The Panton Principles

Some useful considerations to make when making one’s data open are offered by the Panton Principles, Principles for open data in science. Developed by researchers and the Open Knowledge Foundation Working Group on Open Data in Science, these principles can be applied to many research fields:

  1. “When publishing data make an explicit and robust statement of your wishes.”
  2.  “Use a recognized waiver or license that is appropriate for data.”
  3. “ If you want your data to be effectively used and added to by others it should be open as defined by the Open Knowledge/Data Definition – in particular non-commercial and other restrictive clauses should not be used.”
  4. “Explicit dedication of data underlying published science into the public domain via PDDL (Public Domain and Dedication Licence) or CCZero (Creative Commons Zero Waiver) is strongly recommended and ensures compliance with both the Science Commons Protocol for Implementing Open Access Data and the Open Knowledge/Data Definition.”

Resources

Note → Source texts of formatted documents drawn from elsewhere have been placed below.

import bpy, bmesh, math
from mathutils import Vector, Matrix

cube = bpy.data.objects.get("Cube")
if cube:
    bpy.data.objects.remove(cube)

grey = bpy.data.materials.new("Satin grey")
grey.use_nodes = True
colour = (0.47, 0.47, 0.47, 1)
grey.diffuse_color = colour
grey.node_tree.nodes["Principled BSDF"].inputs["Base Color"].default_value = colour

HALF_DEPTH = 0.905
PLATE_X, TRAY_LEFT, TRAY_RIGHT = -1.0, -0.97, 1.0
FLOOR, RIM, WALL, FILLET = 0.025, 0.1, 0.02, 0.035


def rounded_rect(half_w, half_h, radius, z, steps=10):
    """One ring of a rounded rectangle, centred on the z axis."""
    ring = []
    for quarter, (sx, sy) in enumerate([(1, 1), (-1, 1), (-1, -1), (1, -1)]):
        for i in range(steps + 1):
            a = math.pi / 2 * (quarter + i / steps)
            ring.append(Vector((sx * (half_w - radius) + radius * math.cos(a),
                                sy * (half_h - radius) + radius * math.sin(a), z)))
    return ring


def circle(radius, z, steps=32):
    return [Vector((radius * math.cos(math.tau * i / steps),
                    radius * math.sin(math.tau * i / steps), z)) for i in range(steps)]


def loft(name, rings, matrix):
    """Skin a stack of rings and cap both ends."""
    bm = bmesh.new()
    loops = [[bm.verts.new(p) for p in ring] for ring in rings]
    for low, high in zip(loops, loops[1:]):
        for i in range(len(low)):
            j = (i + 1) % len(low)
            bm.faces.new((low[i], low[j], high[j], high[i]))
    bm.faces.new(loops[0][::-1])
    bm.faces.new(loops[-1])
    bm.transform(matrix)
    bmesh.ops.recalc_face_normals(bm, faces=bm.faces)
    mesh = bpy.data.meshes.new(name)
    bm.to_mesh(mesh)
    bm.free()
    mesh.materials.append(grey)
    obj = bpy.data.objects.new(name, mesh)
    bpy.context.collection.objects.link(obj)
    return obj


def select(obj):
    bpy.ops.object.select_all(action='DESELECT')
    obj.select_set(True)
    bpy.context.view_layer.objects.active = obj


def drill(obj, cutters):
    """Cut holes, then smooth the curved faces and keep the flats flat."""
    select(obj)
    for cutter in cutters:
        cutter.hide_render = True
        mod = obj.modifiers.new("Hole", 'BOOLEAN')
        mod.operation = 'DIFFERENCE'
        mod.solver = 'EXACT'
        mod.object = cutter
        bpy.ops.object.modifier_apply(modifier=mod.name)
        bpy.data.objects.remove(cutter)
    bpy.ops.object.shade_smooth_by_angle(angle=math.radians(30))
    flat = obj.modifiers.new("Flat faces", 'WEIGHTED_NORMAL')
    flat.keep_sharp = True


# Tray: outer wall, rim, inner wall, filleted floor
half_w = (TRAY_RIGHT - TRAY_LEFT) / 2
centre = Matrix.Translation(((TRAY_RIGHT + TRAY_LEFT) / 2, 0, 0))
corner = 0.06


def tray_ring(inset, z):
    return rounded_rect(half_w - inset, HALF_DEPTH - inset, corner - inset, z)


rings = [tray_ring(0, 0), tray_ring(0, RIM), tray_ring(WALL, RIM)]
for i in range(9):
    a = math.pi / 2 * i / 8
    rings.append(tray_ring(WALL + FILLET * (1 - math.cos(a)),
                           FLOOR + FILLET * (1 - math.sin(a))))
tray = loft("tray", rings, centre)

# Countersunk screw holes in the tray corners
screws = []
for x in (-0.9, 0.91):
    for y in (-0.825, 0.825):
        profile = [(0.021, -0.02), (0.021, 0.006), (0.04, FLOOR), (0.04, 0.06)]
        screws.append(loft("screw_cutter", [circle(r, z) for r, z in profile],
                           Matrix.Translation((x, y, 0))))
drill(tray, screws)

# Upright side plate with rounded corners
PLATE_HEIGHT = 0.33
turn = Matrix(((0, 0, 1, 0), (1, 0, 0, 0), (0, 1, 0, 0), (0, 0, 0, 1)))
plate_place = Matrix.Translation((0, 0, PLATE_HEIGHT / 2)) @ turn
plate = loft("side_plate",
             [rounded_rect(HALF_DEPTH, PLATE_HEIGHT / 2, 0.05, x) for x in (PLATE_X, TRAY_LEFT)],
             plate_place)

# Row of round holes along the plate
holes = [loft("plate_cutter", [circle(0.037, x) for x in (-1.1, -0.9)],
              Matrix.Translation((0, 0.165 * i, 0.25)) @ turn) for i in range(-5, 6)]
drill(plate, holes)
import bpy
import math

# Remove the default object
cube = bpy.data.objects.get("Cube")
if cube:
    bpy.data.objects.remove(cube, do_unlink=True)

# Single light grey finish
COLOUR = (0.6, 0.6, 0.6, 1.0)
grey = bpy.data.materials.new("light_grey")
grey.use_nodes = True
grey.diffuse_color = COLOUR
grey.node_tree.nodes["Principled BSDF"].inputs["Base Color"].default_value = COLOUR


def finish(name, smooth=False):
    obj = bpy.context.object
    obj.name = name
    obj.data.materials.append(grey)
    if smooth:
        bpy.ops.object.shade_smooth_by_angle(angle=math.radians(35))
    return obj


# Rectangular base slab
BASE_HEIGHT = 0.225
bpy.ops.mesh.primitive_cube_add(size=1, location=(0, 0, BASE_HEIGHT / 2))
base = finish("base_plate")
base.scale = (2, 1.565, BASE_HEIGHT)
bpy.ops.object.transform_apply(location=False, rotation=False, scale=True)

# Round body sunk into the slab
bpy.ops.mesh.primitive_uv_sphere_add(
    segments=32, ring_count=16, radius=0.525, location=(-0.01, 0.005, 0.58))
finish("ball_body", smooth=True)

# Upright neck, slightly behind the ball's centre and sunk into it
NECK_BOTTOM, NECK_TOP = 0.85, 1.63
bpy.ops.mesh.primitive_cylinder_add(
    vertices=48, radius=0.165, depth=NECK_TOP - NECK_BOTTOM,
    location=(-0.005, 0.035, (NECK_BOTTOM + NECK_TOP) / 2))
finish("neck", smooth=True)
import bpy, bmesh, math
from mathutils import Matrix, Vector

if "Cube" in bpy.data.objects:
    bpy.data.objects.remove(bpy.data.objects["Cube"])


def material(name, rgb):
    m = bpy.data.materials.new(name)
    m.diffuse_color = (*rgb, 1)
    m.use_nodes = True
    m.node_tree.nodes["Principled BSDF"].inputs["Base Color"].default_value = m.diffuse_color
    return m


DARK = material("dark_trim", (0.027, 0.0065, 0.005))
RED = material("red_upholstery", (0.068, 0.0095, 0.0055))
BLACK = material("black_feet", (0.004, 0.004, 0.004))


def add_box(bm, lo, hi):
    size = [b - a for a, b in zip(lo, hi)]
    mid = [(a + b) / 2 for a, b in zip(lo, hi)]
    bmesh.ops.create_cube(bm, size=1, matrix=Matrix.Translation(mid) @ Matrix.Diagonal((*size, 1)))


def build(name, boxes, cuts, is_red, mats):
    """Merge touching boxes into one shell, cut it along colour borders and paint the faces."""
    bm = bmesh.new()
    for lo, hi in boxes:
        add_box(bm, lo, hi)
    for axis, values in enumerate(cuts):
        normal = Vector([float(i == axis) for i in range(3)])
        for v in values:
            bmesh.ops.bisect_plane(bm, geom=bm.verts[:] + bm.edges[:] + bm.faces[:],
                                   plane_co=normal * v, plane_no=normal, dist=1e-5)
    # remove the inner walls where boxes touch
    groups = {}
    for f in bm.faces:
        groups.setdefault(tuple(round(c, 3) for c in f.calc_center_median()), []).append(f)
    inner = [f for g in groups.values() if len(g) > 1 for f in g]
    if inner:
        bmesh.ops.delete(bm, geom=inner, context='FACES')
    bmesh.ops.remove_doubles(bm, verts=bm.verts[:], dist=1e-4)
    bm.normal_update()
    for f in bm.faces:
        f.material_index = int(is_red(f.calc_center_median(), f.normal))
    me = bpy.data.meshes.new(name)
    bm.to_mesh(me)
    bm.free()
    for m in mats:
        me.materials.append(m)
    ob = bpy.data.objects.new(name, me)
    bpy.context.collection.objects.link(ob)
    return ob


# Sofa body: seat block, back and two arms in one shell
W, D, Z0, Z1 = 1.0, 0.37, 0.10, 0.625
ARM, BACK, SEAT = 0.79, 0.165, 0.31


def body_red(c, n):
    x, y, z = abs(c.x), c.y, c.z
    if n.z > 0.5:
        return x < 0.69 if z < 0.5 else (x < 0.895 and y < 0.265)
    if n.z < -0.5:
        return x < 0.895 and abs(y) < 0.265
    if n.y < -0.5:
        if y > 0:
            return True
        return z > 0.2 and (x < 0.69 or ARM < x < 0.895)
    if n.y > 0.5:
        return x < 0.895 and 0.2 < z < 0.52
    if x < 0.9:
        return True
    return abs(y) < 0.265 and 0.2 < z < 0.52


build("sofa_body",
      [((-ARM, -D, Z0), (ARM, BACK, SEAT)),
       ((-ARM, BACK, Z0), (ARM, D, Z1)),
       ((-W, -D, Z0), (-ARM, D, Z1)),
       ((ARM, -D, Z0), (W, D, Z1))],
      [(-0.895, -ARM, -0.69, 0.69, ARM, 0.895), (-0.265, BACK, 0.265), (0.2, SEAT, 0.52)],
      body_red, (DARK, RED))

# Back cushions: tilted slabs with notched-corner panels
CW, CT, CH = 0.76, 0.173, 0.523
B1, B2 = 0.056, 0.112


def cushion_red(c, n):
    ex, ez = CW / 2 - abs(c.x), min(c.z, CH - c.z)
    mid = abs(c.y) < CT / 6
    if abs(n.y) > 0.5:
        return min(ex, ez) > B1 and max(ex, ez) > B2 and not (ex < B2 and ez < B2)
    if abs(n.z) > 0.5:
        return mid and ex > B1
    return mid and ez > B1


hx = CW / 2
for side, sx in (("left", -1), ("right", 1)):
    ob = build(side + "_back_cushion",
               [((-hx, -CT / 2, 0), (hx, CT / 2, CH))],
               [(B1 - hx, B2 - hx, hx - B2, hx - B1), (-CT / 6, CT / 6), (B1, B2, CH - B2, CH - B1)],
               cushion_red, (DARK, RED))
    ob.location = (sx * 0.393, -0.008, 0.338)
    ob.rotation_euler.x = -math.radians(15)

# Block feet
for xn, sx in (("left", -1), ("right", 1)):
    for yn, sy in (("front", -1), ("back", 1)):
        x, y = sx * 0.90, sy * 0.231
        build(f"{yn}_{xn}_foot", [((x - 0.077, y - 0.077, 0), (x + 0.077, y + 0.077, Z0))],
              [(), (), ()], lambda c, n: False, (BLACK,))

  • Open Data Handbook is a guide on Open Data definitions and principles.
  • The Government of Canada: Open Data 101 contains an overview of the uses of Open Data in Canada, its benefits and principles.
  • Guide to Open Data Licensing provides advice on how to license data in Canada and other regions, and the types of rights to assign data.
  • Creative Commons is a global network of researchers and advocates that provide resources and support about approaches to copyright and intellectual property. CC provides free copyright licenses, in addition to information about Open Data, and on using  Creative Commons to share data.
  • Open Science was developed by the Creative Commons as a guide to Open Data in science.
  • Open Knowledge International is a global not-for-profit organization advocating the use of Open Data. Its international network of members and organizations includes the Open Science Working Group. The group shares support and advice on the use of Open Data in science.
    The Panton Principles are principles for Open Data in Science. The principles were developed by members of the scientific research community in 2009, and refined by members of the Open Knowledge Foundation Working Group in 2010.  
  • Open Data Commons outlines the steps one must take to make data open, including how to select a license.
  • SPARC (the Scholarly Publishing and Academic Resources Coalition) advocates the open sharing of research in academic and research libraries in Canada and the U.S. The website contains resources about Open Data, and case studies on it uses.